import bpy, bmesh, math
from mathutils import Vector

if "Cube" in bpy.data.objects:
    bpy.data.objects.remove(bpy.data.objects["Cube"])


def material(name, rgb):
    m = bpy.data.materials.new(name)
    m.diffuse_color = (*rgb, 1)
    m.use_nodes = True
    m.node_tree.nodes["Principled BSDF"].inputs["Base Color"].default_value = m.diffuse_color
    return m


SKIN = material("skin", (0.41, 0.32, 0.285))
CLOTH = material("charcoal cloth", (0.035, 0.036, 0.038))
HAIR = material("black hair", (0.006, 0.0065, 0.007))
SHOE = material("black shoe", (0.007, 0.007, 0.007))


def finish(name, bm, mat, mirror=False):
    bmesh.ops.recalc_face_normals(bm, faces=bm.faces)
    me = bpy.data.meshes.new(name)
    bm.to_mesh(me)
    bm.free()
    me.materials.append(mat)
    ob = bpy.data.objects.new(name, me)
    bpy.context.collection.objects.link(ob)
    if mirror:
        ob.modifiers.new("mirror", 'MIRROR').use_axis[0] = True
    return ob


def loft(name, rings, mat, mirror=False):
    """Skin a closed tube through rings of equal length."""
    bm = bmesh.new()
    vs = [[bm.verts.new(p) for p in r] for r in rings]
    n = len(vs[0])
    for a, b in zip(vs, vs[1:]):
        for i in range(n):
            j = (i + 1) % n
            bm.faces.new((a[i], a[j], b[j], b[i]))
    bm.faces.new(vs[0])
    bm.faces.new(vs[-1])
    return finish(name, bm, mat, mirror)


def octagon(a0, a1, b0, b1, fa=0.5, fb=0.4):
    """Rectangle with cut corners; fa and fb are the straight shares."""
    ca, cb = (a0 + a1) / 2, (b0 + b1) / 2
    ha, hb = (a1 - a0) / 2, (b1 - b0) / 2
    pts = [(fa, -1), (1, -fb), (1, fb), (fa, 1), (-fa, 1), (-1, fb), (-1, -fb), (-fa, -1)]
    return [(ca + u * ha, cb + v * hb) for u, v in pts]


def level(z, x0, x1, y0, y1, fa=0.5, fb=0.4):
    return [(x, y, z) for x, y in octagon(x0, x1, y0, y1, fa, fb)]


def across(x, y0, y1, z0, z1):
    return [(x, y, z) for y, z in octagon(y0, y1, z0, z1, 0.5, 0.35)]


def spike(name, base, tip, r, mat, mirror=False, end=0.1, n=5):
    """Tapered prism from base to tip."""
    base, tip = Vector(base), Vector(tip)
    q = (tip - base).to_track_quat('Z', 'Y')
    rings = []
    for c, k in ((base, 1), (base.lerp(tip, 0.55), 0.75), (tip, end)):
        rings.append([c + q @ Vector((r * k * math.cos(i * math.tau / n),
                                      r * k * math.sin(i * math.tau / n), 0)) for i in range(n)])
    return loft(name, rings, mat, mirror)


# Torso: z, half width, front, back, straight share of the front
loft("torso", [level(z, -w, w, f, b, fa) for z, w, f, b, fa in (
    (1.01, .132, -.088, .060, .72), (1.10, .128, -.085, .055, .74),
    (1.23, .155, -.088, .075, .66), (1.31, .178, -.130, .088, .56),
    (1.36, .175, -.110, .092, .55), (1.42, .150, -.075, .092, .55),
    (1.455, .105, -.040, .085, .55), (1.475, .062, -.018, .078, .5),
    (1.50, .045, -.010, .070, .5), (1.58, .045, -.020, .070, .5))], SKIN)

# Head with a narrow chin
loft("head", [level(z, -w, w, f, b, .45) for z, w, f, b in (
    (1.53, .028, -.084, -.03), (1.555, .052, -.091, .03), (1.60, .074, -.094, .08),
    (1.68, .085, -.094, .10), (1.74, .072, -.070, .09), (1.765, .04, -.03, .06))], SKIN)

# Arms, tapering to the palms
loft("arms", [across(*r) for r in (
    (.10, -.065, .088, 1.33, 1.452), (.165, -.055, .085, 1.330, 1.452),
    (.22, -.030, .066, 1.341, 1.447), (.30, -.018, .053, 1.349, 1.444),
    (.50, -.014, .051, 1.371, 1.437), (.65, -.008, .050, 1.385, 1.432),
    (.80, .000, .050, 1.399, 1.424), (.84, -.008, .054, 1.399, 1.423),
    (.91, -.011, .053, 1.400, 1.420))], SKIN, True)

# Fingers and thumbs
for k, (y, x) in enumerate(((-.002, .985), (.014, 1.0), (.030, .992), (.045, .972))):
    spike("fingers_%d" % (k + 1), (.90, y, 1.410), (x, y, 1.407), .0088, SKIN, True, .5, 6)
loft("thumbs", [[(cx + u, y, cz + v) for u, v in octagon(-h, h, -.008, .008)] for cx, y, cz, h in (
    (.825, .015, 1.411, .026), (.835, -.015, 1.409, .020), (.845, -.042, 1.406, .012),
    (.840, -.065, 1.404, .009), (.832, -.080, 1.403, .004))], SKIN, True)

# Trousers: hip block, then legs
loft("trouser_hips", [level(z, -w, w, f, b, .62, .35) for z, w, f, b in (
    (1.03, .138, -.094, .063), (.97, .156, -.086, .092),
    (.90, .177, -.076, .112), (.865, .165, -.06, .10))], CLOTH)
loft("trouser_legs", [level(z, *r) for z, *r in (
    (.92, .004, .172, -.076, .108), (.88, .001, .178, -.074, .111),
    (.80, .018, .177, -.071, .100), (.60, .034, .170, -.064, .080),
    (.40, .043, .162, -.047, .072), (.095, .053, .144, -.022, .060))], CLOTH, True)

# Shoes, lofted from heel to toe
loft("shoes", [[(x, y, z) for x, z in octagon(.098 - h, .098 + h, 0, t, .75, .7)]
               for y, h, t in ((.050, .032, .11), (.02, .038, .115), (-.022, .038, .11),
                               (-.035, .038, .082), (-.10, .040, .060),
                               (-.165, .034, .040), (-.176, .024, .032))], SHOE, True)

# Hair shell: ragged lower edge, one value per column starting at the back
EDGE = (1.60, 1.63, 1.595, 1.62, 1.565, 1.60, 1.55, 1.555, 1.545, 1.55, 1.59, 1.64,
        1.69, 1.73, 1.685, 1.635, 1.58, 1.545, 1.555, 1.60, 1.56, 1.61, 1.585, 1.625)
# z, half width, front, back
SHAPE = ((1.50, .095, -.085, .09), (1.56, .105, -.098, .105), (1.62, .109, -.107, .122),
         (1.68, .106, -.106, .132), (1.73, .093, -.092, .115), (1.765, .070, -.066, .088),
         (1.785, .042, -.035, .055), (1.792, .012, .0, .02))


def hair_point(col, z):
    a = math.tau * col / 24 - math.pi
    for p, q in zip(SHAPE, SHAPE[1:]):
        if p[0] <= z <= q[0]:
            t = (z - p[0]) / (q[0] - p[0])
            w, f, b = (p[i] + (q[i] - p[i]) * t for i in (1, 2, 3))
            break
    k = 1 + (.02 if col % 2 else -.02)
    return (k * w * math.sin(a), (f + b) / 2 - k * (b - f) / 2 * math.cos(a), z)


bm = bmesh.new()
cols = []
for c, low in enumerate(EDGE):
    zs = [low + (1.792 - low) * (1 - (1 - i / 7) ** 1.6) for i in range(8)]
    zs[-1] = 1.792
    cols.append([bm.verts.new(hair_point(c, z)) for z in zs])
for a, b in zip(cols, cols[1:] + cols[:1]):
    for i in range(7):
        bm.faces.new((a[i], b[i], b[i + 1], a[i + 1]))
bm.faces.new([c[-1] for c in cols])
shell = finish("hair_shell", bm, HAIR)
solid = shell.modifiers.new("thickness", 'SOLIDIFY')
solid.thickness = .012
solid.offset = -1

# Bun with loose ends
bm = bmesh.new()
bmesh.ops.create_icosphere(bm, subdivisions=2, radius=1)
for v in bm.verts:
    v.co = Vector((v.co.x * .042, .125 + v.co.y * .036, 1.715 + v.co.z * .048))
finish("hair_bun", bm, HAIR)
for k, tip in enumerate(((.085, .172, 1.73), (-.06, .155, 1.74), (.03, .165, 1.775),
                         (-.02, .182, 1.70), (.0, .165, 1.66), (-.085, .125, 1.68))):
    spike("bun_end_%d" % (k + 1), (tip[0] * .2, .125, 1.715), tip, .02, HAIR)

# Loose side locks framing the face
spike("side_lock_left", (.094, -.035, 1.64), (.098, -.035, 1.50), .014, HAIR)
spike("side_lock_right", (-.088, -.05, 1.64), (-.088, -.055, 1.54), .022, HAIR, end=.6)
────────
WHAT IS NEEDED | Starting at the line that contains "zs[-1] = 1.792", retype every line through the end of the records exactly, and nothing else.

ANSWER SPACE |
    zs[-1] = 1.792
    cols.append([bm.verts.new(hair_point(c, z)) for z in zs])
for a, b in zip(cols, cols[1:] + cols[:1]):
    for i in range(7):
        bm.faces.new((a[i], b[i], b[i + 1], a[i + 1]))
bm.faces.new([c[-1] for c in cols])
shell = finish("hair_shell", bm, HAIR)
solid = shell.modifiers.new("thickness", 'SOLIDIFY')
solid.thickness = .012
solid.offset = -1

# Bun with loose ends
bm = bmesh.new()
bmesh.ops.create_icosphere(bm, subdivisions=2, radius=1)
for v in bm.verts:
    v.co = Vector((v.co.x * .042, .125 + v.co.y * .036, 1.715 + v.co.z * .048))
finish("hair_bun", bm, HAIR)
for k, tip in enumerate(((.085, .172, 1.73), (-.06, .155, 1.74), (.03, .165, 1.775),
                         (-.02, .182, 1.70), (.0, .165, 1.66), (-.085, .125, 1.68))):
    spike("bun_end_%d" % (k + 1), (tip[0] * .2, .125, 1.715), tip, .02, HAIR)

# Loose side locks framing the face
spike("side_lock_left", (.094, -.035, 1.64), (.098, -.035, 1.50), .014, HAIR)
spike("side_lock_right", (-.088, -.05, 1.64), (-.088, -.055, 1.54), .022, HAIR, end=.6)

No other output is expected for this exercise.